President Ranil Wickremesinghe highlighted the critical need for enhanced connectivity infrastructure to accommodate the projected eight-fold increase in the GDP of countries like India and Indonesia by 2050.
Addressing the 7th Indian Ocean Conference in Perth, focusing on the theme “Towards a Stable and Sustainable Indian Ocean,” he said existing channels like the Suez Canal may not be adequate, necessitating new initiatives.
"India’s proposed Mumbai-Iran-Russia and Mumbai-Middle East-Europe corridors, along with projects in the Bay of Bengal and the Chongqing-Kyaukphyu corridor, aim to address this demand. Additionally, plans for the Kra land bridge by Thailand and the feasibility studies for land connectivity between India and Sri Lanka underscore efforts to establish Sri Lanka as a Regional Logistics Hub, facilitating trade with South India," President Wickremesinghe observed.

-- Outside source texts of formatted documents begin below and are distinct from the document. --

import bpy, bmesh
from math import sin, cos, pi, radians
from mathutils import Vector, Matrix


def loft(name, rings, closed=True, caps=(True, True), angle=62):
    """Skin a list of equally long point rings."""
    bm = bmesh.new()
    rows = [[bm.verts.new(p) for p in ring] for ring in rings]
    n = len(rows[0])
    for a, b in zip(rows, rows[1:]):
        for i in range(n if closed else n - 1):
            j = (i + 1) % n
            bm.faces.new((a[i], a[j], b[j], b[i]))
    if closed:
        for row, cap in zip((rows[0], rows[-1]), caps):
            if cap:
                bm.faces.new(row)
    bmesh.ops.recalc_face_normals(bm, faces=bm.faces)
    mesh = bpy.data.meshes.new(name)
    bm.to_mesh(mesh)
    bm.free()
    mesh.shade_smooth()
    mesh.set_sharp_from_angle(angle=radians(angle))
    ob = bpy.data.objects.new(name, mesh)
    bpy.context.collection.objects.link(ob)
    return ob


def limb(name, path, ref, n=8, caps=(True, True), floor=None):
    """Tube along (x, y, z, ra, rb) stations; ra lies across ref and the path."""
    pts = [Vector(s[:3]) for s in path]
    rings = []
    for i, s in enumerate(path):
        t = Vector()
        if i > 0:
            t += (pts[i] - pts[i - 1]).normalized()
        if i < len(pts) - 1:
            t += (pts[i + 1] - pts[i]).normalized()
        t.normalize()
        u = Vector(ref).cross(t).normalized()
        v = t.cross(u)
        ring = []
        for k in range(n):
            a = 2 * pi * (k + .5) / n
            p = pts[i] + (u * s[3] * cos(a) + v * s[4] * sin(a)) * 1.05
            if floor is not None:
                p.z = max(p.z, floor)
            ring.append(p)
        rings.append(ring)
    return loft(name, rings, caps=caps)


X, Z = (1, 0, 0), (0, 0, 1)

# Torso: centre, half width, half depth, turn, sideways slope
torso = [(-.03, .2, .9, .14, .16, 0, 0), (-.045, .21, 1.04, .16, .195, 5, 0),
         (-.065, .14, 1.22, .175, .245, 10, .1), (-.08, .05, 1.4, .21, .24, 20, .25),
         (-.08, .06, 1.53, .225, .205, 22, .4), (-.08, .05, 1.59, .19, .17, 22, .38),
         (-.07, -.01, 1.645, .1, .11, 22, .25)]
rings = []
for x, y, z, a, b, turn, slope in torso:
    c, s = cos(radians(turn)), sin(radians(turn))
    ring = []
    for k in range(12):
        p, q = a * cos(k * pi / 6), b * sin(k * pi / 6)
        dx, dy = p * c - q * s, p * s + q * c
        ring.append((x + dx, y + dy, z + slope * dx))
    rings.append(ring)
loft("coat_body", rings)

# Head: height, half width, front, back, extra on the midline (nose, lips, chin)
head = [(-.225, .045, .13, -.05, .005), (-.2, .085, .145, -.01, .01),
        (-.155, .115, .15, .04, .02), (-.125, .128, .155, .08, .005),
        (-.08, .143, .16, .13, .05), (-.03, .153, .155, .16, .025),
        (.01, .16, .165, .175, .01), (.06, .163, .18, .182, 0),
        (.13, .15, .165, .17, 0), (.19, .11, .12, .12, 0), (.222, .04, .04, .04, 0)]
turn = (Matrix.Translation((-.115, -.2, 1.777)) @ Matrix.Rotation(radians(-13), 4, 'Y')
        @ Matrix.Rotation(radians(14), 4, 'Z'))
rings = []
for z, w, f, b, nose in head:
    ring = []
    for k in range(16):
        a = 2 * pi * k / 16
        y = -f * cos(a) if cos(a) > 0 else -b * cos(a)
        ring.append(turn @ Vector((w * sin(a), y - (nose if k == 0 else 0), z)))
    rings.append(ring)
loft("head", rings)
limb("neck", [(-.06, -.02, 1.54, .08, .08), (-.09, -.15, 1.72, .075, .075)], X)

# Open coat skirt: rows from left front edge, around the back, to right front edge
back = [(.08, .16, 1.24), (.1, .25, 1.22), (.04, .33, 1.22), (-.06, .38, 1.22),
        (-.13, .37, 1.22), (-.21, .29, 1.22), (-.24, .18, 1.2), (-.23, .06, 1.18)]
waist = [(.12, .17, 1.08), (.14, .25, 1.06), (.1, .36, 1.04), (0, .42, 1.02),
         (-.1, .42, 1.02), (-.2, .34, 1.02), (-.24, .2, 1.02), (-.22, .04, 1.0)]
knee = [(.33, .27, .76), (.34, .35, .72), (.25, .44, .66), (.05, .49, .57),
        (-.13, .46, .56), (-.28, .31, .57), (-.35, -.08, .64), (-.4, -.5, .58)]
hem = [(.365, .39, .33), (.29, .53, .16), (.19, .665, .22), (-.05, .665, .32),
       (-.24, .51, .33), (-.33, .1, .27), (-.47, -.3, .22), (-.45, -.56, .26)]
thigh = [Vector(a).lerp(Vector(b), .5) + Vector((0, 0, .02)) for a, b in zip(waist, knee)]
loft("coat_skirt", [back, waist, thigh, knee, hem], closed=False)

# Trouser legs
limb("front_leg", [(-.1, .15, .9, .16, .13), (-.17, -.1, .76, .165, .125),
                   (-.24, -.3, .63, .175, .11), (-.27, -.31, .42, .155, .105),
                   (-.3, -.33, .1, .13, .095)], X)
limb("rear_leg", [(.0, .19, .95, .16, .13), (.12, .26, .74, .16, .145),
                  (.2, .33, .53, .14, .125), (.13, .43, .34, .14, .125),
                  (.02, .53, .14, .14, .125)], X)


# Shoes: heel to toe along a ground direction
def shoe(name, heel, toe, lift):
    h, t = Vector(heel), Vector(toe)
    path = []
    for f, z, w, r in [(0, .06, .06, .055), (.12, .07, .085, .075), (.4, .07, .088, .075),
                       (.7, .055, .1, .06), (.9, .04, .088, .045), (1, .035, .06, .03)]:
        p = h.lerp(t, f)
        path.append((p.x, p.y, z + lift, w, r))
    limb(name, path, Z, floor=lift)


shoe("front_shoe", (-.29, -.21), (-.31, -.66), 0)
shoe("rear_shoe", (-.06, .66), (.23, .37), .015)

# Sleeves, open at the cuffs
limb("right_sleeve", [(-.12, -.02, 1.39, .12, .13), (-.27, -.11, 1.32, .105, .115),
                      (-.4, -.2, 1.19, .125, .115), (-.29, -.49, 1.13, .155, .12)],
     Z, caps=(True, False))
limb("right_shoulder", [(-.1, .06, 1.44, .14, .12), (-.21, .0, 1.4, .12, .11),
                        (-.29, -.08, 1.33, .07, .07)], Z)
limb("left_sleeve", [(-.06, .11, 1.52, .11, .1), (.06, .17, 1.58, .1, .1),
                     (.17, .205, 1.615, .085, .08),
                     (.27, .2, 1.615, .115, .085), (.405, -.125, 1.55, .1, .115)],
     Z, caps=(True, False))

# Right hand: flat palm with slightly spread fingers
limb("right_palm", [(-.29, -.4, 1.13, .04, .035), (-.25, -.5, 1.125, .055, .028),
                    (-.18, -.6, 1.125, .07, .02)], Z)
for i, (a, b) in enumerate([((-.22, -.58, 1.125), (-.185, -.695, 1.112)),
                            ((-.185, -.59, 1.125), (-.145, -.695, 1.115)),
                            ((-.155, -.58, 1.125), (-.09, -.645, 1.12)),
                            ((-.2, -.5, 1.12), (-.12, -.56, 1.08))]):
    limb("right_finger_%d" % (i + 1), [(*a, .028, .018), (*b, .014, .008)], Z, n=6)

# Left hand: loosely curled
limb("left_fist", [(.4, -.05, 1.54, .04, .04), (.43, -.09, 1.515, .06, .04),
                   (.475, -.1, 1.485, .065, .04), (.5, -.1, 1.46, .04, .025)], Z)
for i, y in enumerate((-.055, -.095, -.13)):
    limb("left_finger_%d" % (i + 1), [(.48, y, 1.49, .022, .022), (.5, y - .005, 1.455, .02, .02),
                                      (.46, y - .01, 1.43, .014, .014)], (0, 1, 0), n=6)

He recalled the historical significance of Perth in Sri Lanka-Australia relations, particularly during World War II when Royal Canadian Air Force Catalina Flying Boats established a crucial air link between Perth and Koggala Air Base in Ceylon, facilitating vital communication for the Allies.
He emphasized the importance of the Indian Ocean, especially in light of historical events such as the Japanese attacks on Ceylon in 1942, which Winston Churchill described as a critical moment in the war.
He discussed the multipolarity of the Indian Ocean region, shaped by events like the Bandung Conference in 1955, and the subsequent Non-Aligned Movement, which opposed big power rivalry.
The speech outlined various diplomatic frameworks and groupings that have emerged in the Indian Ocean region, including IORA, Indo-Pacific, BRI, QUAD, and BRICS, along with the increased militarization by several countries, leading to a complex geopolitical landscape.
Wickremesinghe also highlighted the growing strategic importance of the Western Indian Ocean, particularly in light of geopolitical shifts and the influence of major powers like Russia, China, and Iran.
He addressed challenges such as attacks on commercial vessels by Houthi rebels, piracy, and threats to freedom of navigation, emphasizing the need for collective action to address these issues.
Furthermore, Wickremesinghe emphasized the urgency of addressing the climate crisis, noting the Indian Ocean’s vulnerability to warming and rising sea levels. He proposed initiatives such as the Tropical Belt Initiative and the International Climate Change University to mitigate the effects of climate change and ensure climate justice for vulnerable countries.
In conclusion, Wickremesinghe called for unity among Indian Ocean Rim countries to address shared challenges and create a safer, more sustainable ocean environment. He advocated for the development of an overarching regional architecture for the Indian Ocean, emphasizing the responsibility of IORA leaders in achieving this goal.
The event, themed “Towards a Stable and Sustainable Indian Ocean,” aims to foster cooperation among 40 participating nations. This conference was organized by the India Foundation in collaboration with India’s Ministry of External Affairs and the Australian Government, along with support from the S. Rajaratnam School of International Studies, Singapore, and Perth-US Asia Centre.
Singapore’s Minister of Foreign Affairs, Dr. Vivian Balakrishnan and India’s Minister of External Affairs, Dr. Subramanian Jaishankar also attended the event.